| Problem details |
Nothing but the lines from the line with "tip.co = c + n * SPIKE" through the end of the data is to be copied, and each is to be copied exactly.

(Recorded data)

= = =

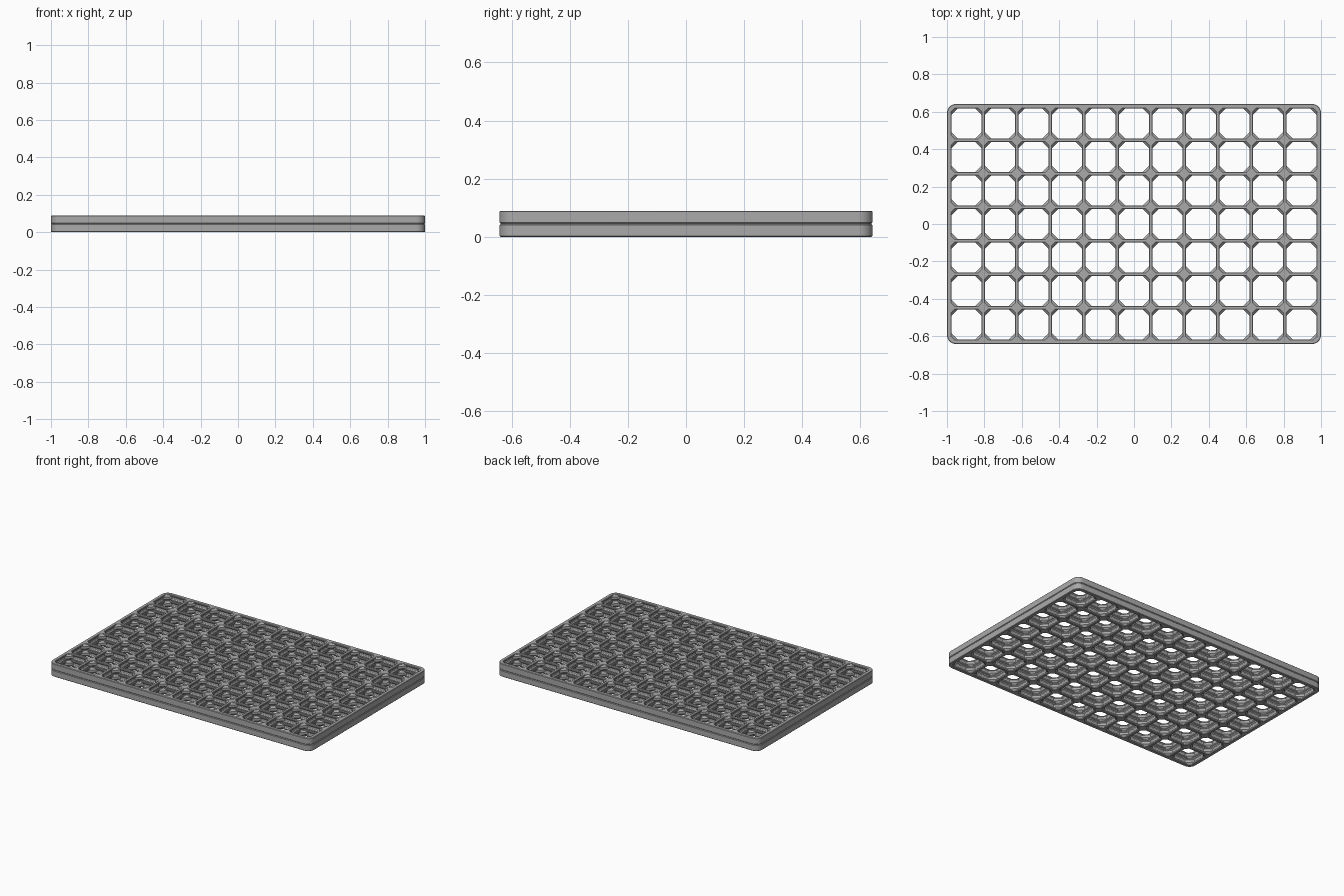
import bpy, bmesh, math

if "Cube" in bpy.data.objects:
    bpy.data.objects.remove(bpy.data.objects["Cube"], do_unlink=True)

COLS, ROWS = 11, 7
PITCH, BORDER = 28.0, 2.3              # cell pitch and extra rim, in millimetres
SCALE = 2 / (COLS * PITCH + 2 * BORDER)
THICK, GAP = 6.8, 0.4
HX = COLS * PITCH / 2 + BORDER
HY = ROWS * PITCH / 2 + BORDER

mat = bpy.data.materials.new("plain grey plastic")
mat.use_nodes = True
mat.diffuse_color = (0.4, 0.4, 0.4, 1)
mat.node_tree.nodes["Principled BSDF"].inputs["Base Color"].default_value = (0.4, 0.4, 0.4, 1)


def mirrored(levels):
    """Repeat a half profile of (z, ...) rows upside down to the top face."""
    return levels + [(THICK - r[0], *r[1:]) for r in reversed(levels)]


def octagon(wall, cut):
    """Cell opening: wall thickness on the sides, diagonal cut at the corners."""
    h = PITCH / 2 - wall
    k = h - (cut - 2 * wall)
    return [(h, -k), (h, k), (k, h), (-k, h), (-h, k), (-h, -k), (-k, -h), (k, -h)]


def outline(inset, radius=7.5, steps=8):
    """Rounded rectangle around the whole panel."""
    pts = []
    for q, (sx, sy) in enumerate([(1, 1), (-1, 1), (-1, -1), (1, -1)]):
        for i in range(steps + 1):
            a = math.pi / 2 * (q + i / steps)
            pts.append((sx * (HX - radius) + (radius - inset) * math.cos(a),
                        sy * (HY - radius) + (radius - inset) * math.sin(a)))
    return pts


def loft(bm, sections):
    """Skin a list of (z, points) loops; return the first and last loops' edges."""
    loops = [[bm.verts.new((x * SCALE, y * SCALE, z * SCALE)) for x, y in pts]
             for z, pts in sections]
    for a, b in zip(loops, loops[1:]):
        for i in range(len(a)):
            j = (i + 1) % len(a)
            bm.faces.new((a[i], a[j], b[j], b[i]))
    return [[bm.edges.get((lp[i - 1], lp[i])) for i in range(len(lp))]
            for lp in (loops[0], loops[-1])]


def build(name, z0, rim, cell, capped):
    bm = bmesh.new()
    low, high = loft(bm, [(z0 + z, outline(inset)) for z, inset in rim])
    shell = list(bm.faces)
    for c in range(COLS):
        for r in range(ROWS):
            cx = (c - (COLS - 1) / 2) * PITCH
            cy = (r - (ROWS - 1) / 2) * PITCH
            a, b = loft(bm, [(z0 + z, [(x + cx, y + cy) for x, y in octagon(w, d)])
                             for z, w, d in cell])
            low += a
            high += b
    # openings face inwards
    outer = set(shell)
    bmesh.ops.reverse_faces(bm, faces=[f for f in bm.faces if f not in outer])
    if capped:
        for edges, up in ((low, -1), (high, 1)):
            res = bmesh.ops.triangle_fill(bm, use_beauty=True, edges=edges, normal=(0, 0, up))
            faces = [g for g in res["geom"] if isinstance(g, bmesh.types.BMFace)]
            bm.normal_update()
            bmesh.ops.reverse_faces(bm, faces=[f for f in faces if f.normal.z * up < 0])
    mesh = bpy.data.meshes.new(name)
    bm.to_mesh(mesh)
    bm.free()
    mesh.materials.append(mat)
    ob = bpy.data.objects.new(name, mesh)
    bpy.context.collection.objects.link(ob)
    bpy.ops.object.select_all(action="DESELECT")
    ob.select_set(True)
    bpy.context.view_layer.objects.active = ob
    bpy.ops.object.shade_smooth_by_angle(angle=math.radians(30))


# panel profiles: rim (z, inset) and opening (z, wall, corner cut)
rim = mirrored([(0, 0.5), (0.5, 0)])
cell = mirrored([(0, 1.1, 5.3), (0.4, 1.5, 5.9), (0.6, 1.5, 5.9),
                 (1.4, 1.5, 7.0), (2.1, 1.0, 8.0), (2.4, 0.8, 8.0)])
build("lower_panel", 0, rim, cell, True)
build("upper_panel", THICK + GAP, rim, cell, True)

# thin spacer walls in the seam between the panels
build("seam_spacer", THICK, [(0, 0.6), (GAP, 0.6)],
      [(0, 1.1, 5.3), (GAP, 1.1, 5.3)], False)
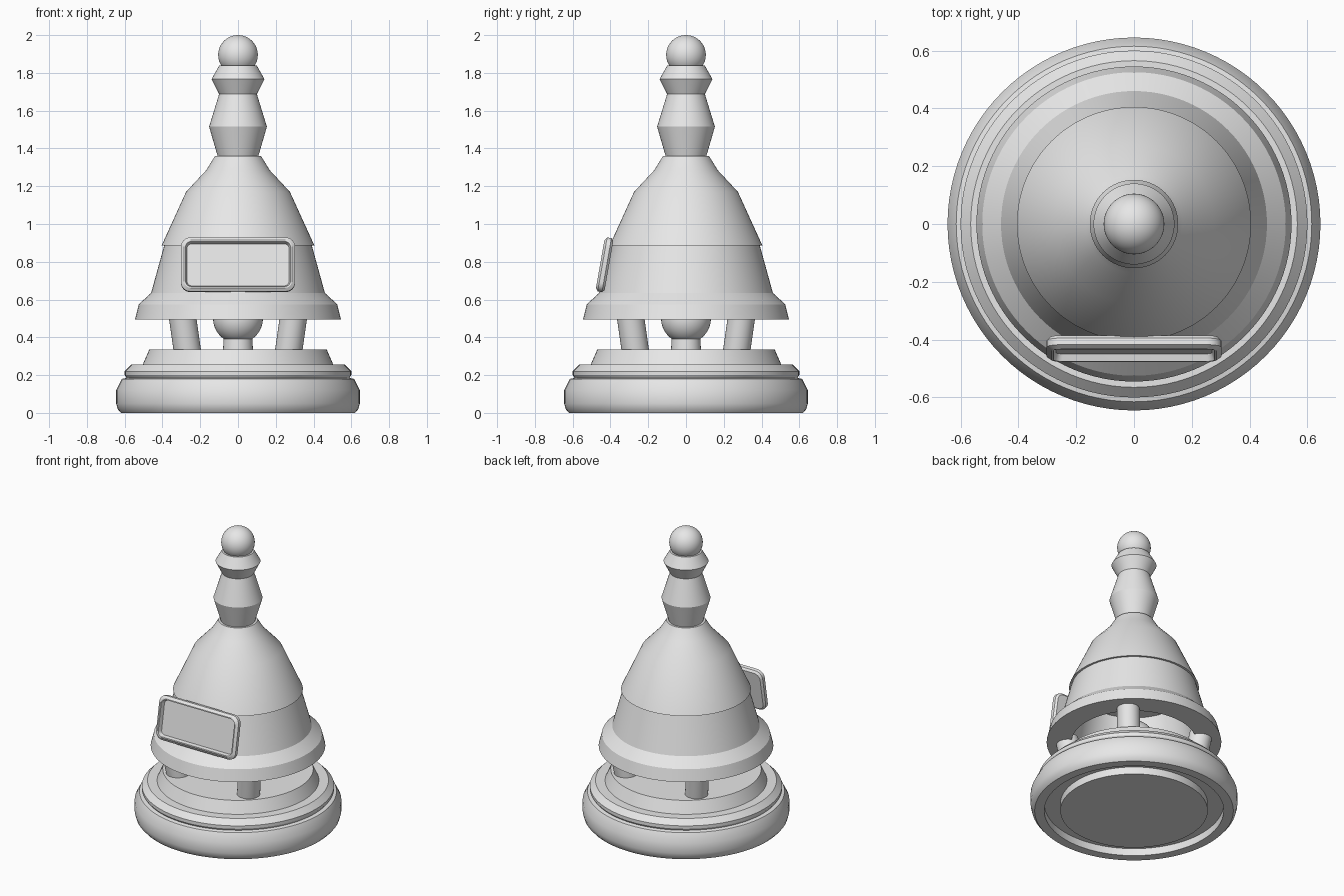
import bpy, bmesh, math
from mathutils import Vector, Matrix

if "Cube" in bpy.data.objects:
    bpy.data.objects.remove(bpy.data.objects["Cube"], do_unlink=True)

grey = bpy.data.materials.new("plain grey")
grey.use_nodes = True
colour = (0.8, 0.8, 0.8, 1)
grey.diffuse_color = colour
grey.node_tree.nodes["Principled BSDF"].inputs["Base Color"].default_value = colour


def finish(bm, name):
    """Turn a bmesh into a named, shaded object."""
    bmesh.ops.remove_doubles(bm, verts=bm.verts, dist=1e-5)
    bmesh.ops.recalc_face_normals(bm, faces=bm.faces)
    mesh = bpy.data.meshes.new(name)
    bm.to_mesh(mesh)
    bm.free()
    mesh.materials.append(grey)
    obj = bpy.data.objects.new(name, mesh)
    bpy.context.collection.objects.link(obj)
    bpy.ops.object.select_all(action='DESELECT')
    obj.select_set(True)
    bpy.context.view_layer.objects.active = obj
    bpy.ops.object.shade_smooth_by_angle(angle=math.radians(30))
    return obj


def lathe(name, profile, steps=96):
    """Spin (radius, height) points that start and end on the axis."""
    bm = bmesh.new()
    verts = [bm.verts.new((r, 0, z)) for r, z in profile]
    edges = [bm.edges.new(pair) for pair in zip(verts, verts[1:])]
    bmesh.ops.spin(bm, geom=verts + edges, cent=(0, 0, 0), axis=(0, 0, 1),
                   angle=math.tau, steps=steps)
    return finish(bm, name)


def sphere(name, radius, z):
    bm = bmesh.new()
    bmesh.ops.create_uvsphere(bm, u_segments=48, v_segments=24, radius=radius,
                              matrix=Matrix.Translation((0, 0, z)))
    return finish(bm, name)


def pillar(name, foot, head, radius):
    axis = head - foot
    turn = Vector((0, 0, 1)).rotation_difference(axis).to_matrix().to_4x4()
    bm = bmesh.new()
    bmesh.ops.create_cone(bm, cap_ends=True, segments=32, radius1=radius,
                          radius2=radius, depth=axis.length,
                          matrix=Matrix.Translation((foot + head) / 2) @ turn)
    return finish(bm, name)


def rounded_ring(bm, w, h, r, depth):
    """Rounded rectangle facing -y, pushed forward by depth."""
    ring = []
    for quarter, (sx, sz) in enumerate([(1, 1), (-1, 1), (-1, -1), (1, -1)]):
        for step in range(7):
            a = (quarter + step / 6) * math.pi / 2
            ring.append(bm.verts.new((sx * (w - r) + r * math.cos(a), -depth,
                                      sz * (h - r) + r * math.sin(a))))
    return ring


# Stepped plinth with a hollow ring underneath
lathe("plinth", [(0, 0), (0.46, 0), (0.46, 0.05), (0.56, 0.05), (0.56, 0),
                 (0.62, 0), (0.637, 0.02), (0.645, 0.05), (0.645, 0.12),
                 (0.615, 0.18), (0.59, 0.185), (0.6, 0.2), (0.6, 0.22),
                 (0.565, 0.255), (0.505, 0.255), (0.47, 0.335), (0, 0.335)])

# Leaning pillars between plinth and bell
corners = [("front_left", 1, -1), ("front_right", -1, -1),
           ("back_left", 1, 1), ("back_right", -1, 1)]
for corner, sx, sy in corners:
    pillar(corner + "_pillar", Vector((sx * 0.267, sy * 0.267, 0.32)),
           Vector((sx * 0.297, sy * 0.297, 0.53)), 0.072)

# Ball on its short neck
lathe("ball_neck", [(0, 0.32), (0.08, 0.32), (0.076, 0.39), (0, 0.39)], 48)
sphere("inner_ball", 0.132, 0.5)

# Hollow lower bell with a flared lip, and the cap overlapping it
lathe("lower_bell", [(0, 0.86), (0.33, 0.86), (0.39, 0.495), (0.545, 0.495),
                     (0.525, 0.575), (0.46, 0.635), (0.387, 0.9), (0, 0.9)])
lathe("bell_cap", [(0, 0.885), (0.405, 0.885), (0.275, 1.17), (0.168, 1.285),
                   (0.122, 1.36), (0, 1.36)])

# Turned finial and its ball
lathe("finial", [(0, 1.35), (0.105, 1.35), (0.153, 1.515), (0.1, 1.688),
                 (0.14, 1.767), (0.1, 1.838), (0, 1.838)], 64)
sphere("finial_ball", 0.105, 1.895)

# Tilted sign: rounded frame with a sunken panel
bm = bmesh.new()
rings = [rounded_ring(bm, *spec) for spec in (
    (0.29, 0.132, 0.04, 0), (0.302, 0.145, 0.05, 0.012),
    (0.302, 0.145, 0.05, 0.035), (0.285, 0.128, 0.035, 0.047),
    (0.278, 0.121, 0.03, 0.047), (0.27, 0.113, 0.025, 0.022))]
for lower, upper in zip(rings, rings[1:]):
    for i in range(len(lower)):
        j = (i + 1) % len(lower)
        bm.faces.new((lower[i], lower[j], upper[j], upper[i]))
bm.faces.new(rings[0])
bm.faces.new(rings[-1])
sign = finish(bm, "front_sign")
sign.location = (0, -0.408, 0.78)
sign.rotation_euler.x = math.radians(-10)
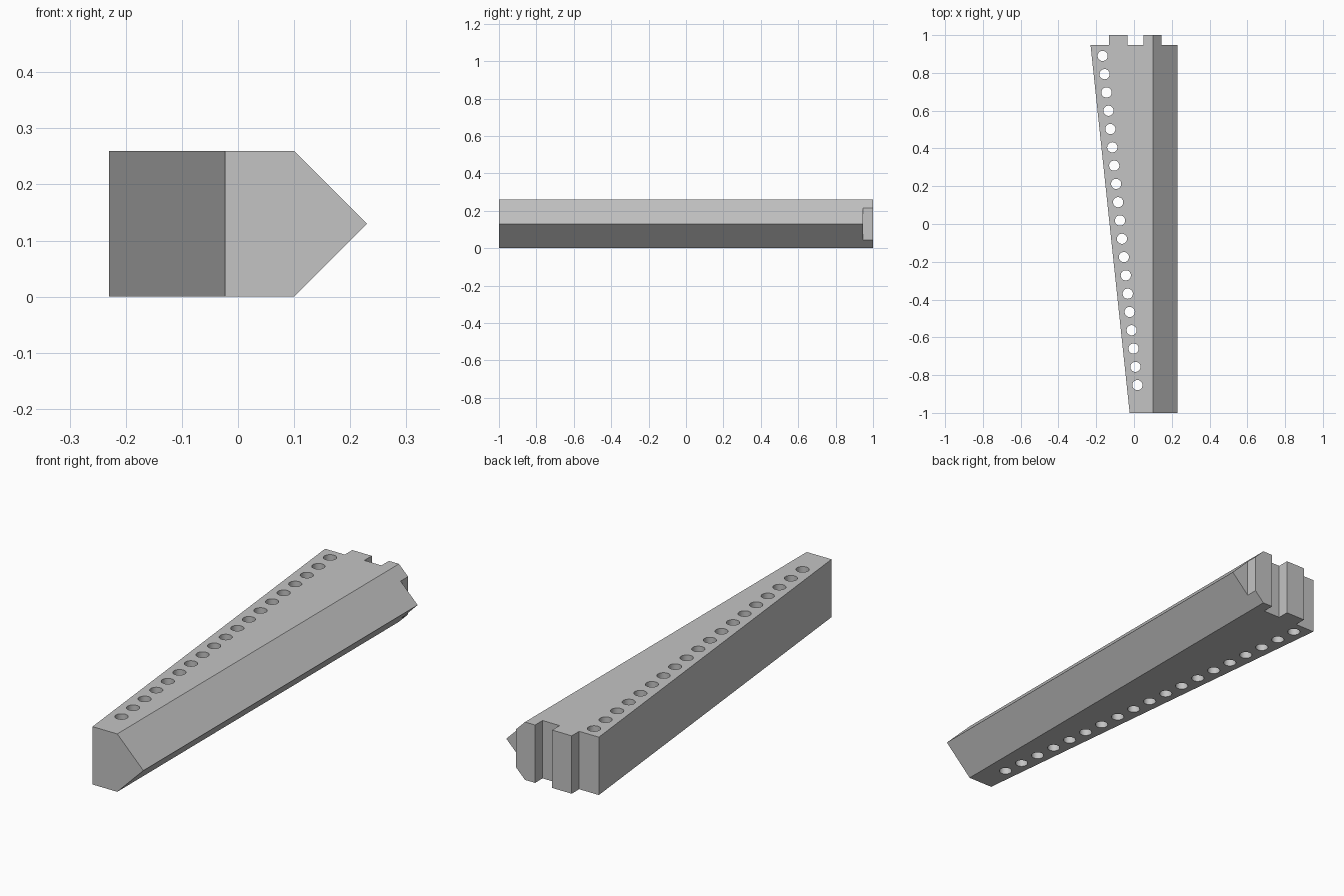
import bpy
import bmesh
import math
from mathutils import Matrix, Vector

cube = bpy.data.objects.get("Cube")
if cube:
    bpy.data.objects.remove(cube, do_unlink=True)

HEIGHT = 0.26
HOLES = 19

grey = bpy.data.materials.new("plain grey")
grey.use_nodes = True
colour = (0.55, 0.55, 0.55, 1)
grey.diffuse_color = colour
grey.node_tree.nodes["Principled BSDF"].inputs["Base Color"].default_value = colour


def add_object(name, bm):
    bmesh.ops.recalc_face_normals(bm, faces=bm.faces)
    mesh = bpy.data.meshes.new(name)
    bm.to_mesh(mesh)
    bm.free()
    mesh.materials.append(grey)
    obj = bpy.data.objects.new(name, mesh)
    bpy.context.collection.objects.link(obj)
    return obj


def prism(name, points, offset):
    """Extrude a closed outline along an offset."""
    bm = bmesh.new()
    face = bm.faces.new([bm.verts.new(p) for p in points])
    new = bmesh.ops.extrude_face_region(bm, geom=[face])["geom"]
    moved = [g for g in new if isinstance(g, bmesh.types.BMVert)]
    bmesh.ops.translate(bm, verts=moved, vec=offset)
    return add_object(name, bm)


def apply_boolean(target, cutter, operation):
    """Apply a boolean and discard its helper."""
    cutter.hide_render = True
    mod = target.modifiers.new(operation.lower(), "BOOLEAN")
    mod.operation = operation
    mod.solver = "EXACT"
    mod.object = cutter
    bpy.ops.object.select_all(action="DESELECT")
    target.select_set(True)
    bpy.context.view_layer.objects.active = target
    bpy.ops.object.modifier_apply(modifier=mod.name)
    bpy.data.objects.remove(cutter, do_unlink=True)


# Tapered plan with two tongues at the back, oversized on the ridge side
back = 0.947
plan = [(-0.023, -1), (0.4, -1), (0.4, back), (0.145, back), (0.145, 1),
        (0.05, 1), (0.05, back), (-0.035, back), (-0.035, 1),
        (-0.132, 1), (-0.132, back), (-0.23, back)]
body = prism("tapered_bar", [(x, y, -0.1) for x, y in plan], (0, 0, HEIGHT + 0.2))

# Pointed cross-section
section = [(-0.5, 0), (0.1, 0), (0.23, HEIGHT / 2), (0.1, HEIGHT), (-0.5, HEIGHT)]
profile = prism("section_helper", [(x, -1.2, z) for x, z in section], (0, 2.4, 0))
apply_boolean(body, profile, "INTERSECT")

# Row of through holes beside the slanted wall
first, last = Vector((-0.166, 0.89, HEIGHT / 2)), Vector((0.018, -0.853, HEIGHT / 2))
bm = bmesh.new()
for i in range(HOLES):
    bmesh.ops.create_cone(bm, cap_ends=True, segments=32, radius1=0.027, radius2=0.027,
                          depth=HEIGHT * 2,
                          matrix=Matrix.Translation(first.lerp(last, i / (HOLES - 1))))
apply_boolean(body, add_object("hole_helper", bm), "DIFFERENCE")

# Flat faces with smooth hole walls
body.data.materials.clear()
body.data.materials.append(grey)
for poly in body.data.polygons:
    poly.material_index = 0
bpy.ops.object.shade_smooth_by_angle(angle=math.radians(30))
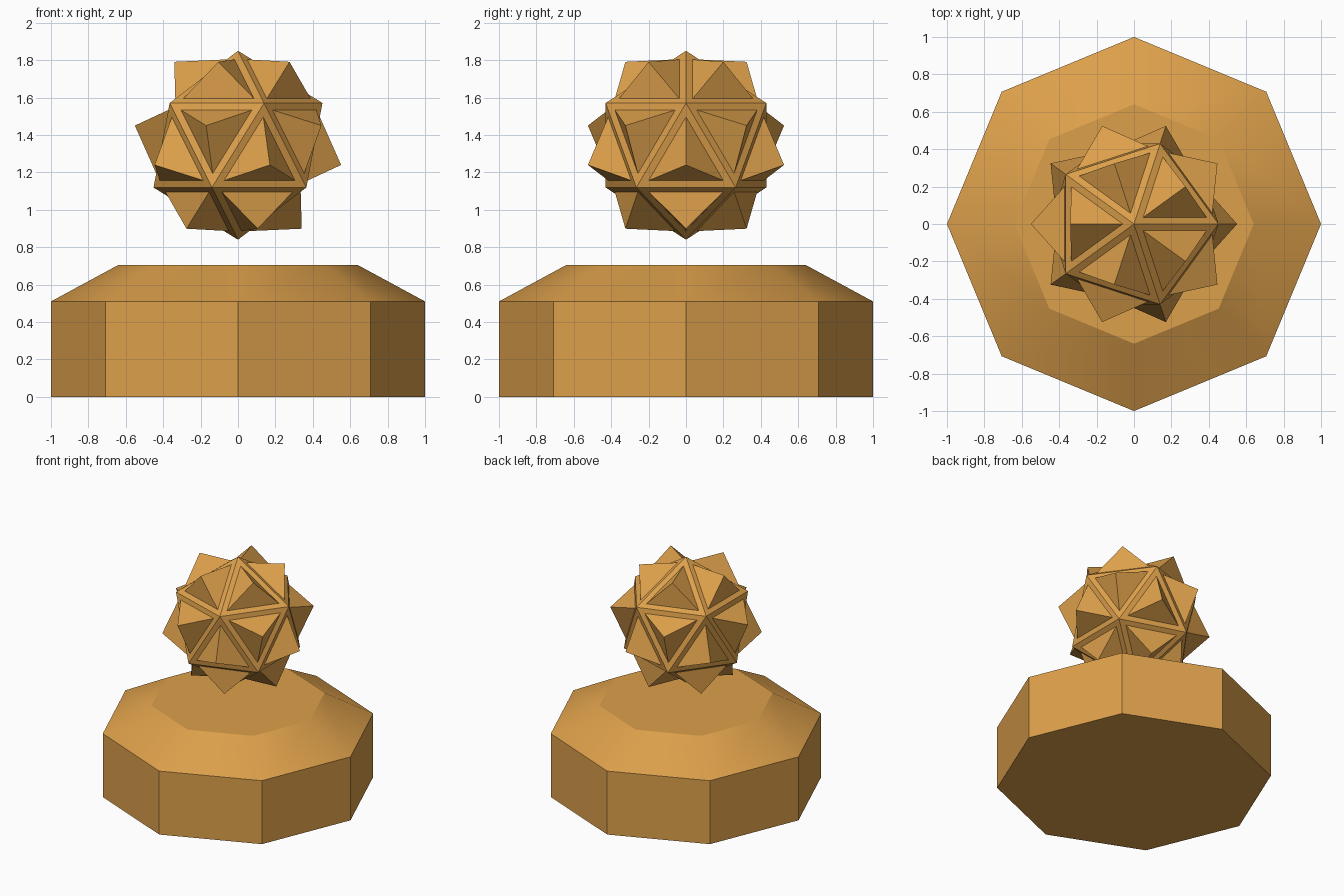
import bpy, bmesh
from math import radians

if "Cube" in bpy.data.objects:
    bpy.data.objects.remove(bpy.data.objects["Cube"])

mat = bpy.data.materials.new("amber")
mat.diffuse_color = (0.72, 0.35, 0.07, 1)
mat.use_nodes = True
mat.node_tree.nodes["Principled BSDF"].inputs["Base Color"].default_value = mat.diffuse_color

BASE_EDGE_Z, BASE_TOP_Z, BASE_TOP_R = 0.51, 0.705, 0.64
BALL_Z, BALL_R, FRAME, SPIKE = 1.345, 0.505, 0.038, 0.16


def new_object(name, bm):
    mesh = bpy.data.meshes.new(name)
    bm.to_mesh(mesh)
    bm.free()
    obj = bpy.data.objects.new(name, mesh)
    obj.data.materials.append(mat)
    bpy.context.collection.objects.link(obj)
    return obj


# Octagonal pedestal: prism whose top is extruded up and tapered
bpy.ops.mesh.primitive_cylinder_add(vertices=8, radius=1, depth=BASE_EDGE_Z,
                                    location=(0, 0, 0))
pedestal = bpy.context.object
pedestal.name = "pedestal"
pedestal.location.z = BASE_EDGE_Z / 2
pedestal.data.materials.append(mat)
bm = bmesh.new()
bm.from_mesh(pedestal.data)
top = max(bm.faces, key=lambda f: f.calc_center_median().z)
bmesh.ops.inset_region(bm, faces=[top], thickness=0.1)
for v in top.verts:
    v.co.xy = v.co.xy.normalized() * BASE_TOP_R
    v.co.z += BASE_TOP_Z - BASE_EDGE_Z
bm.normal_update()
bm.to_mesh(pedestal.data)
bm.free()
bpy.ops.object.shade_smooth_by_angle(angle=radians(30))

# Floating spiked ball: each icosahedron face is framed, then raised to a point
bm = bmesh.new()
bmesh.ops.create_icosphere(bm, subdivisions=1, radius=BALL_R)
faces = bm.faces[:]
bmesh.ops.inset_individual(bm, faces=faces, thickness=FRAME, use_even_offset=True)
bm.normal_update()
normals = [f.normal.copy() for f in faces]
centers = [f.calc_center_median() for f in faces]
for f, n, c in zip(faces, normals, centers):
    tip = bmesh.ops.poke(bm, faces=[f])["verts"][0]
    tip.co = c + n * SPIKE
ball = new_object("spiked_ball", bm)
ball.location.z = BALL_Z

= = =

| Task result |
    tip.co = c + n * SPIKE
ball = new_object("spiked_ball", bm)
ball.location.z = BALL_Z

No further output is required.